The port would minimise New Delhi’s need to negotiate with Islamabad for any access to Afghanistan. The last Indo-Iran talks have highlighted the need to expedite the operationalisation of the India-aided Chabahar port. As noted by Dipanjan Roy Chaudhury in India Today, the port is strategically important because it is placed barely 73 km from Pakistan’s Gwadar port, which has been built with Chinese assistance. The already constructed Zarang-Delaram road in Afghanistan, when joined with the Chahar-Milak road (being upgraded with Indian assistance and will connect a bridge on route to Zaranj) would bestow upon India and Iran a higher degree of access to Afghanistan, ensuring greater influence in the region and also bypassing Pakistan.
While India is emphasising on “structured, systematic and regular consultations” with Iran, one should understand that it is not a win-win situation.
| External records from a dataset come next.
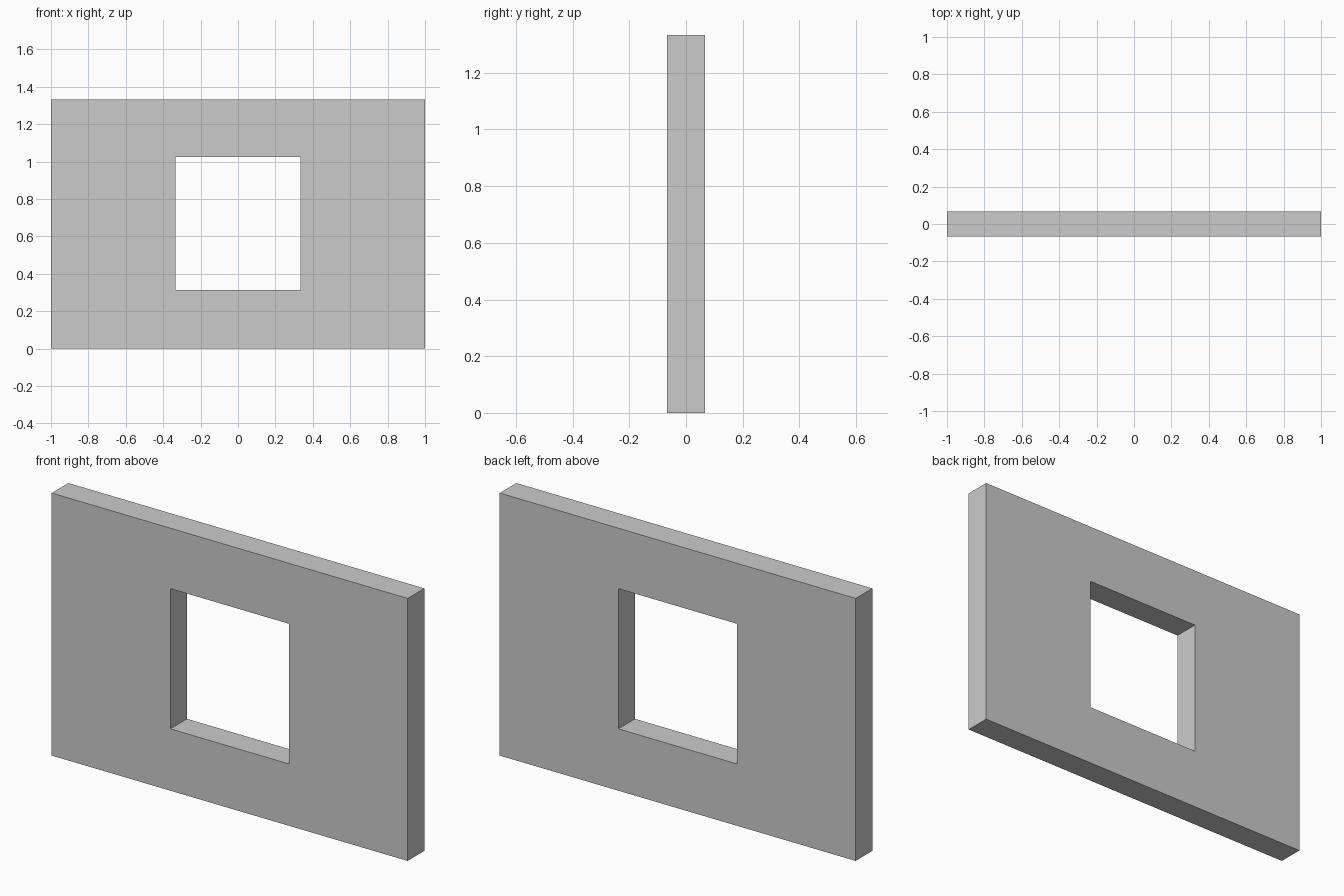
import bpy
import bmesh

if "Cube" in bpy.data.objects:
    bpy.data.objects.remove(bpy.data.objects["Cube"])

WIDTH, HEIGHT, DEPTH = 2.0, 1.3333, 0.1333
WINDOW_HALF, WINDOW_BOTTOM, WINDOW_TOP = 0.3335, 0.314, 1.026


def rectangle(bm, half_width, bottom, top):
    corners = [(-half_width, bottom), (half_width, bottom),
               (half_width, top), (-half_width, top)]
    return [bm.verts.new((x, -DEPTH / 2, z)) for x, z in corners]


# Front face: a ring of four quads around the window opening
bm = bmesh.new()
outer = rectangle(bm, WIDTH / 2, 0, HEIGHT)
inner = rectangle(bm, WINDOW_HALF, WINDOW_BOTTOM, WINDOW_TOP)
ring = []
for i in range(4):
    j = (i + 1) % 4
    ring.append(bm.faces.new((outer[i], outer[j], inner[j], inner[i])))

# Thickness: extrude the ring backwards, keeping the front face
result = bmesh.ops.extrude_face_region(bm, geom=ring, use_keep_orig=True)
back = [v for v in result["geom"] if isinstance(v, bmesh.types.BMVert)]
bmesh.ops.translate(bm, verts=back, vec=(0, DEPTH, 0))
bmesh.ops.recalc_face_normals(bm, faces=bm.faces)

mesh = bpy.data.meshes.new("wall_with_window")
bm.to_mesh(mesh)
bm.free()
wall = bpy.data.objects.new("wall_with_window", mesh)
bpy.context.collection.objects.link(wall)
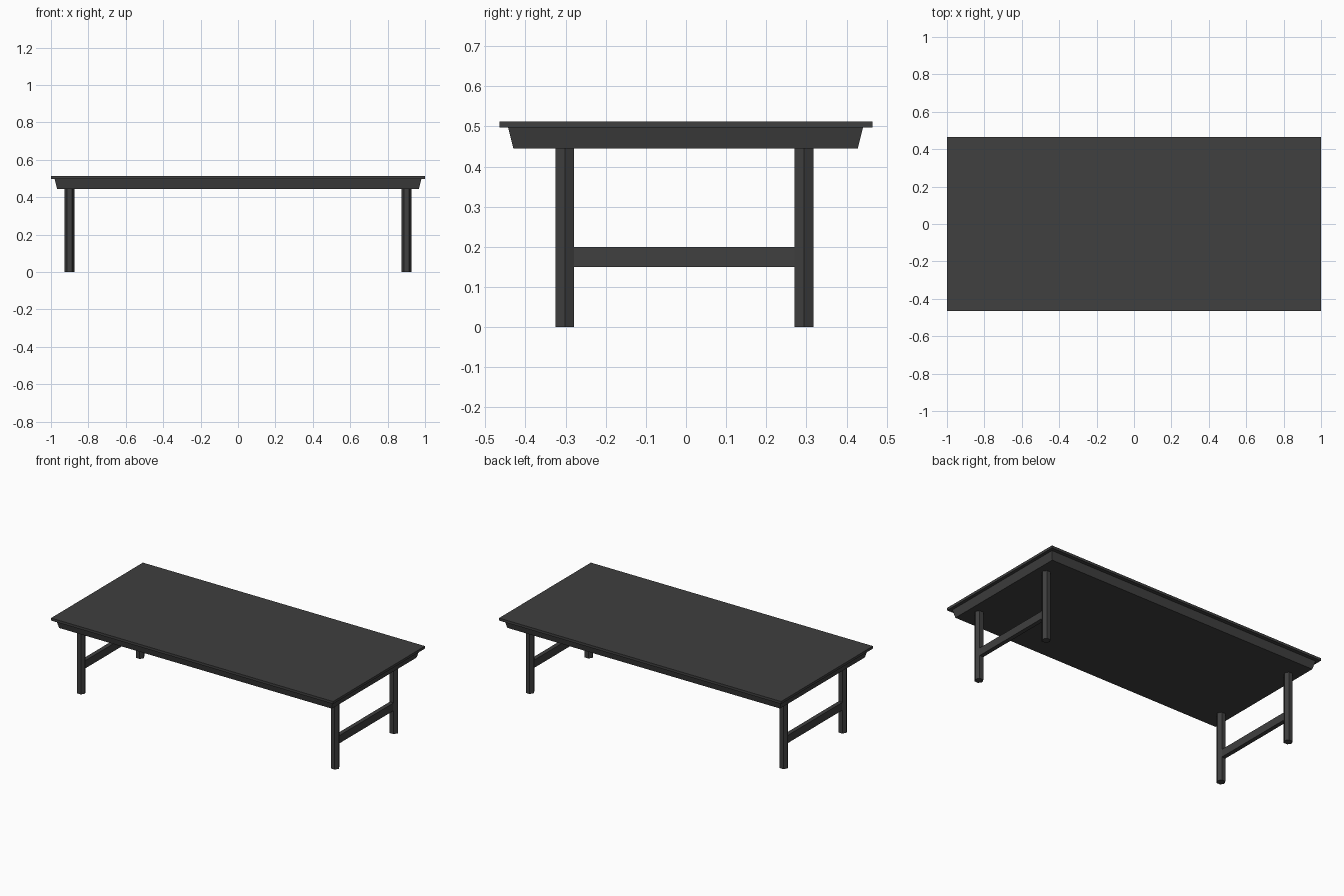
import bpy
import bmesh
from mathutils import Matrix, Vector

cube = bpy.data.objects.get("Cube")
if cube:
    bpy.data.objects.remove(cube, do_unlink=True)

# Single dark charcoal finish
COLOR = (0.05, 0.05, 0.05, 1)
charcoal = bpy.data.materials.new("charcoal")
charcoal.use_nodes = True
charcoal.diffuse_color = COLOR
charcoal.node_tree.nodes["Principled BSDF"].inputs["Base Color"].default_value = COLOR


def finish(bm, name):
    mesh = bpy.data.meshes.new(name)
    bmesh.ops.recalc_face_normals(bm, faces=bm.faces)
    bm.to_mesh(mesh)
    bm.free()
    mesh.materials.append(charcoal)
    obj = bpy.data.objects.new(name, mesh)
    bpy.context.collection.objects.link(obj)


def slab(name, center, size, inset=0):
    """Box whose bottom can be drawn in on all four sides."""
    bm = bmesh.new()
    bmesh.ops.create_cube(bm, size=1)
    for v in bm.verts:
        low = v.co.z < 0
        for i in range(3):
            sign = 1 if v.co[i] > 0 else -1
            v.co[i] *= size[i]
            if low and i < 2:
                v.co[i] -= sign * inset
        v.co += Vector(center)
    finish(bm, name)


def leg(name, x, y, height):
    """Six-sided post with corners pointing along x."""
    bm = bmesh.new()
    bmesh.ops.create_cone(bm, cap_ends=True, segments=6, radius1=0.027,
                          radius2=0.027, depth=height)
    rim = max(bm.verts, key=lambda v: v.co.x)
    if abs(rim.co.y) > 0.001:
        bmesh.ops.rotate(bm, verts=bm.verts, matrix=Matrix.Rotation(0.5235988, 3, 'Z'))
    bmesh.ops.translate(bm, verts=bm.verts, vec=(x, y, height / 2))
    finish(bm, name)


# Top board and tapered apron
slab("table_top", (0, 0, 0.505), (2, 0.93, 0.016))
slab("apron", (0, -0.001, 0.471), (1.96, 0.884, 0.052), inset=0.013)

# End frames: two legs joined by a stretcher
for side, x in (("right", -0.9), ("left", 0.9)):
    leg(f"front_{side}_leg", x, -0.302, 0.45)
    leg(f"back_{side}_leg", x, 0.294, 0.45)
    slab(f"{side}_stretcher", (x, -0.004, 0.175), (0.027, 0.57, 0.05))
In the recent past, India-Iran relations have been affected by turbulence, mainly because of India’s support for the US-driven IAEA resolution that condemned Iran over its nuclear programme and led to sanctions. Another point of contention may arise in the future owing to Iran and India’s contrary stance on the NATO forces in Afghanistan. While India’s strategic need prefers continued US presence in Afghanistan till a reasonable degree of stability is achieved, Iran desires an immediate withdrawal of the US-NATO coalition forces. Even though this posture of both the countries has not led to any friction, one cannot rule out such an eventuality in the future. Therefore, it is important for India to have a realistic assessment and cooperate with Iran to find a middle ground, which favours both New Delhi and Tehran. With potential odds at play, the perennial US pressure on India to support sanctions against Iran would continue to overshadow India-Iran relations.
At this juncture, India needs to define its national interests and choose options to safeguard them, rather than distance its potential partners in order to coddle the Obama administration. Pakistan is US’s present preference in the region and is likely to remain so in the coming future. India’s diplomatic proximity with Iran may also force the US to have a re-look at its priorities in Afghanistan and may stimulate the Obama administration to think about India. However, expecting Washington to take a U-turn and undermine Islamabad’s role in the Af-Pak region would be highly idealistic. Therefore, New Delhi needs to shun its long-practiced apprehension and take a firm stand militarily and strategically. India should move with a sense of reality and bring into shape its own Af-Pak policy, one that safeguards its own interests.
Aditi Malhotra is a Research Assistant at the Centre for Land Warfare Studies (CLAWS)
Source: Indian Defence Review http://www.indiandefencereview.com/2010/08/india%E2%80%99s-options-in-afghanistan-%E2%80%93-the-iran-factor.html